- FTC Dumps 42-Year-Old Low-Tar, Nicotine Test
- August 18, 2008
- Law Firm: Manatt, Phelps & Phillips, LLP - Los Angeles Office
Under a proposal by the Federal Trade Commission, tobacco companies will no longer be permitted to imply agency endorsement of ads stating cigarettes are “light” or “low-tar.”
The proposal would repeal a 1996 policy that allowed tobacco ads to cite tar and nicotine amounts “per FTC method.” The agency states that it no longer believes the test accurately measures risk and it does not want smokers to think some cigarettes are safe.
“We want to clarify the FTC’s position,” says Associate Director Mary Engle. “This test method does not have our stamp of approval.”
Engle says that she does not expect ads will change much as a result of any new policy, since some do not mention tar and nicotine levels and others do so only in fine print.
The FTC proposal says the agency started permitting tobacco ads to state tar and nicotine levels “per FTC method” in 1966 with the aim of giving smokers an informed choice on the relative risks of different cigarettes.
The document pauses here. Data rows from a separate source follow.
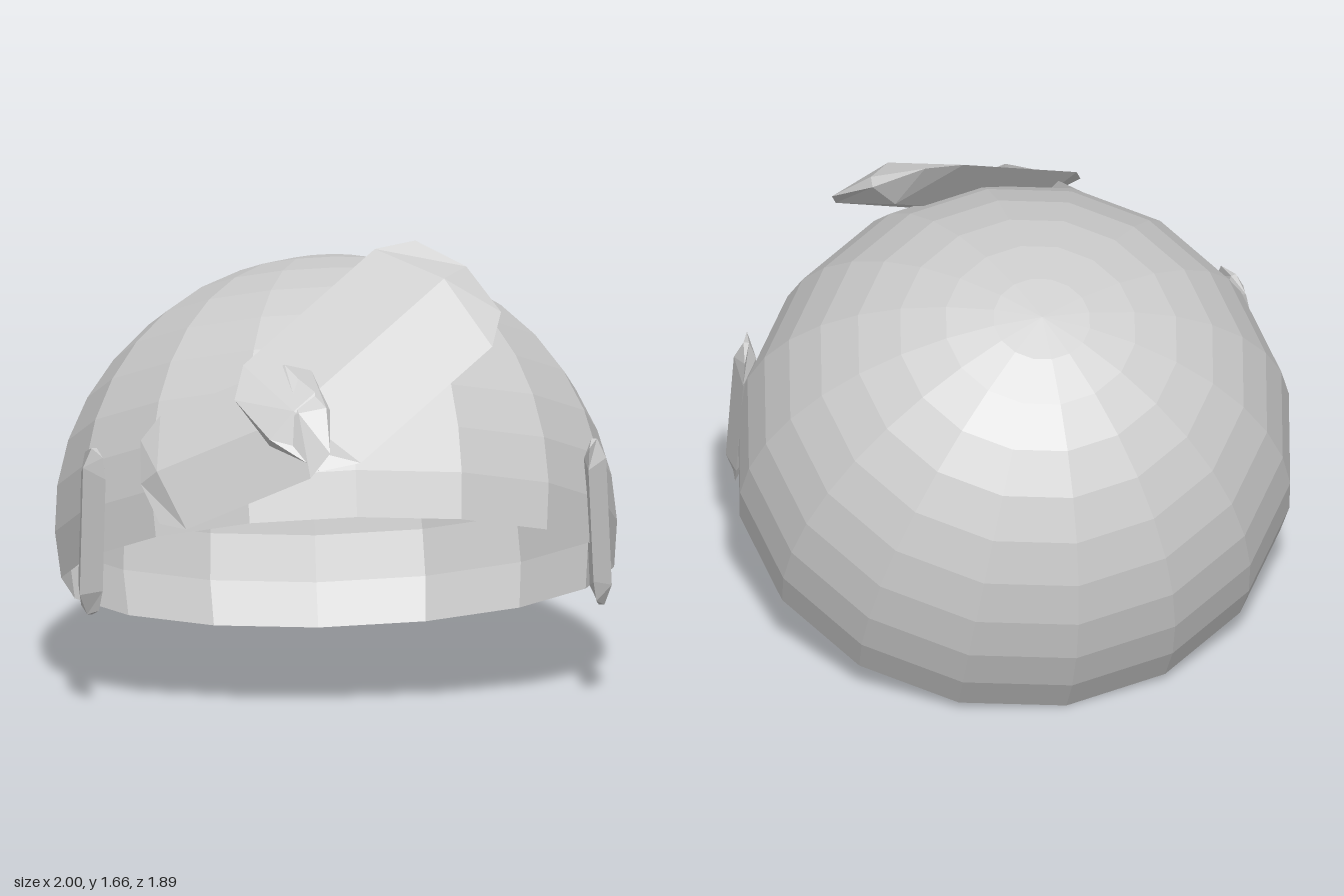
import * as THREE from 'three';

const hairGrey = new THREE.MeshStandardMaterial({ color: 0xcccccc, flatShading: true, side: THREE.DoubleSide });
hairGrey.name = 'hairGrey';

// Faceted lock: diamond cross-sections along y, ridge facing +z, blunt tapered ends
function lockGeometry(half, width, depth) {
  const ring = (side, ridge, w, d) => [
    [-w * width, side * half, 0], [0, ridge * half, d * depth],
    [w * width, side * half, 0], [0, ridge * half, -d * depth],
  ];
  const rings = [
    ring(-0.92, -1, 0.73, 0.25), ring(-0.67, -0.765, 1, 1),
    ring(0.67, 0.765, 1, 1), ring(0.92, 1, 0.73, 0.25),
  ];
  const index = [];
  for (let r = 0; r < 3; r++) {
    for (let i = 0; i < 4; i++) {
      const a = r * 4 + i, b = r * 4 + (i + 1) % 4;
      index.push(a, b, b + 4, a, b + 4, a + 4);
    }
  }
  // End faces, folded along the line between the two ridges
  index.push(1, 0, 3, 1, 3, 2, 12, 13, 15, 13, 14, 15);
  const geometry = new THREE.BufferGeometry();
  geometry.setAttribute('position', new THREE.Float32BufferAttribute(rings.flat(2), 3));
  geometry.setIndex(index);
  geometry.computeVertexNormals();
  return geometry;
}

// Places a lock by its centre, its long direction and the way its ridge faces
function lock(name, centre, along, out, half, width, depth) {
  const l = new THREE.Vector3(...along).normalize();
  const u = new THREE.Vector3().crossVectors(l, new THREE.Vector3(...out)).normalize();
  const n = new THREE.Vector3().crossVectors(u, l);
  const mesh = new THREE.Mesh(lockGeometry(half, width, depth), hairGrey);
  mesh.name = name;
  mesh.quaternion.setFromRotationMatrix(new THREE.Matrix4().makeBasis(u, l, n));
  mesh.position.set(...centre);
  return mesh;
}

export function createModel() {
  const model = new THREE.Group();
  model.name = 'hair';

  // Open dome, tilted back
  const cap = new THREE.Mesh(
    new THREE.SphereGeometry(1, 16, 10, 0, Math.PI * 2, 0, THREE.MathUtils.degToRad(100.4)), hairGrey);
  cap.name = 'hairCap';
  cap.scale.set(1, 0.96, 0.96);
  cap.rotation.x = THREE.MathUtils.degToRad(-25.75);
  cap.position.y = 0.57;
  model.add(cap);

  // Fringe
  model.add(lock('largeFringe', [0.065, 1.33, 0.595], [0.724, 0.487, -0.487], [0, 0.707, 0.707], 0.51, 0.286, 0.076));
  model.add(lock('smallFringe', [-0.415, 1.035, 0.71], [0.841, 0.429, 0.328], [-0.52, 0.47, 0.72], 0.38, 0.226, 0.06));

  // Sideburns
  for (const s of [1, -1]) {
    model.add(lock(s > 0 ? 'leftSideburn' : 'rightSideburn',
      [s * 0.9, 0.66, 0.395], [s * -0.035, 0.99, -0.12], [s * 0.96, 0, 0.28], 0.297, 0.122, 0.04));
  }
  return model;
}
At the time, it was believed that a low amount of tar could reduce a smoker’s risk of cancer.
Although the test showed tar and nicotine levels falling sharply over the past four decades, the levels turned out to be poor predictors of risk, the agency says. That’s because smokers of lower-yield cigarettes compensate by taking bigger, deeper, or more frequent puffs to get the amount of nicotine they want.
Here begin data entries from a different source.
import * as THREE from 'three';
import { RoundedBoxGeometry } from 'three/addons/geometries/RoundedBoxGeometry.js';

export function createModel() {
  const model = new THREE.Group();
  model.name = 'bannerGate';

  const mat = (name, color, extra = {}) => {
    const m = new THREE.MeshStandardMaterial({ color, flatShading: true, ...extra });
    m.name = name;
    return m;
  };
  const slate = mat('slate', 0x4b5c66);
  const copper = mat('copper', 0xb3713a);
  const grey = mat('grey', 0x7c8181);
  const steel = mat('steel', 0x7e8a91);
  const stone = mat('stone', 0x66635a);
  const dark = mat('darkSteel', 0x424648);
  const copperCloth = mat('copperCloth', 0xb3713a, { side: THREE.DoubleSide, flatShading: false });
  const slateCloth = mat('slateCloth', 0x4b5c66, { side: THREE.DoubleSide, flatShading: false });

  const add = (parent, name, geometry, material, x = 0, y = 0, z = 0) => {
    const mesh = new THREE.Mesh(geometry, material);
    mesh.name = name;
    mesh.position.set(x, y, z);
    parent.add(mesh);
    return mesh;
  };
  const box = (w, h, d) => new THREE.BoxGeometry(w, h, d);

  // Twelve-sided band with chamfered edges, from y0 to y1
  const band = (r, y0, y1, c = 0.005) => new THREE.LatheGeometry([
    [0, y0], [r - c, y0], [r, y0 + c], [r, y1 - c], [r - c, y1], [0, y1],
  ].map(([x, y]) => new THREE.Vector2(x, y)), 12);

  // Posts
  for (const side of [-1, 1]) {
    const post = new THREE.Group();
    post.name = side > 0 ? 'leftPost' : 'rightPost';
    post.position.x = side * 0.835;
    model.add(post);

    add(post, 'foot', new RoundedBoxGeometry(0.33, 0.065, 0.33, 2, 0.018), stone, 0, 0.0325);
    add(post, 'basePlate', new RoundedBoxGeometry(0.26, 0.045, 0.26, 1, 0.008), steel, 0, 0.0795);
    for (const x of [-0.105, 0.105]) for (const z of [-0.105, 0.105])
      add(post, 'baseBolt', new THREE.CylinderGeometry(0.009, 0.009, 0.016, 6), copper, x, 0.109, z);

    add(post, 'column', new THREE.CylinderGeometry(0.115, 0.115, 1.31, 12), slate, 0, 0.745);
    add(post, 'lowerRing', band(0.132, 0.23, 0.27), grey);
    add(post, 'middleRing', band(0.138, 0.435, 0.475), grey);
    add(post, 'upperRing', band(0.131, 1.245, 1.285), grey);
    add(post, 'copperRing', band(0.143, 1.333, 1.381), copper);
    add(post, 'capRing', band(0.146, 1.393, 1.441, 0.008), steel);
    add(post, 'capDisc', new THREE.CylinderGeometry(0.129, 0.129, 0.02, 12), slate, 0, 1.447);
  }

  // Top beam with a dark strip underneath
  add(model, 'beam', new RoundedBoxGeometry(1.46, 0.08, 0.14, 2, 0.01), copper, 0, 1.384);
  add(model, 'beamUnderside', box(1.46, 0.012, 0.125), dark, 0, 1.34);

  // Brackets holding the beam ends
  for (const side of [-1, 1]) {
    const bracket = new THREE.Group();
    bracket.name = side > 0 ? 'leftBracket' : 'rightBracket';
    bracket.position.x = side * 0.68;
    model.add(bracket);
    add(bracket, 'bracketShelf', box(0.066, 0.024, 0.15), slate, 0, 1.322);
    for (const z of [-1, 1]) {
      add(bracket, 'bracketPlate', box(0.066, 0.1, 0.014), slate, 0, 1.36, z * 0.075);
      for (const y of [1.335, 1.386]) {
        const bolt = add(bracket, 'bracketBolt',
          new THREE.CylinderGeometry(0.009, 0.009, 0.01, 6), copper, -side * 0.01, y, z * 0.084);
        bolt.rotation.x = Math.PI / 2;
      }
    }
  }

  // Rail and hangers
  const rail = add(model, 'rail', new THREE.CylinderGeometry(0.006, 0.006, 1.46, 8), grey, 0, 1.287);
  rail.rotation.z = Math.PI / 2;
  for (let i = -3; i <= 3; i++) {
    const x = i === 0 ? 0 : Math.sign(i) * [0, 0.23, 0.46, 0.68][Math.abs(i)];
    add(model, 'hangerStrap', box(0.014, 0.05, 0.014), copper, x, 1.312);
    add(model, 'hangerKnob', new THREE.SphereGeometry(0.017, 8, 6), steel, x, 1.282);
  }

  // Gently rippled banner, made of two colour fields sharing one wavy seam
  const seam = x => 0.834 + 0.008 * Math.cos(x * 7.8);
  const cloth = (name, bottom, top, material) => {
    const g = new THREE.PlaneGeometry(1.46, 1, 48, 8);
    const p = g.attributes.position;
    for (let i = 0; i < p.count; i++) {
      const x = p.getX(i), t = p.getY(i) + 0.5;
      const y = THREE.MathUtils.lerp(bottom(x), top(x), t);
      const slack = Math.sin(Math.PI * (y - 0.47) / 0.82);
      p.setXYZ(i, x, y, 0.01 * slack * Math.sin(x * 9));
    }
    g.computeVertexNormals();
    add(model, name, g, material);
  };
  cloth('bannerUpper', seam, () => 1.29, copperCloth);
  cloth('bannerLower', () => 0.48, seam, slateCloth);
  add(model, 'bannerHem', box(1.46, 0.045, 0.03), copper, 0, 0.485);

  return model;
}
The agency is accepting public comments on the proposal until August 12. Engle says if the proposal becomes final, the agency will inform consumers that advertised tar and nicotine levels are not an accurate gauge for safe smoking.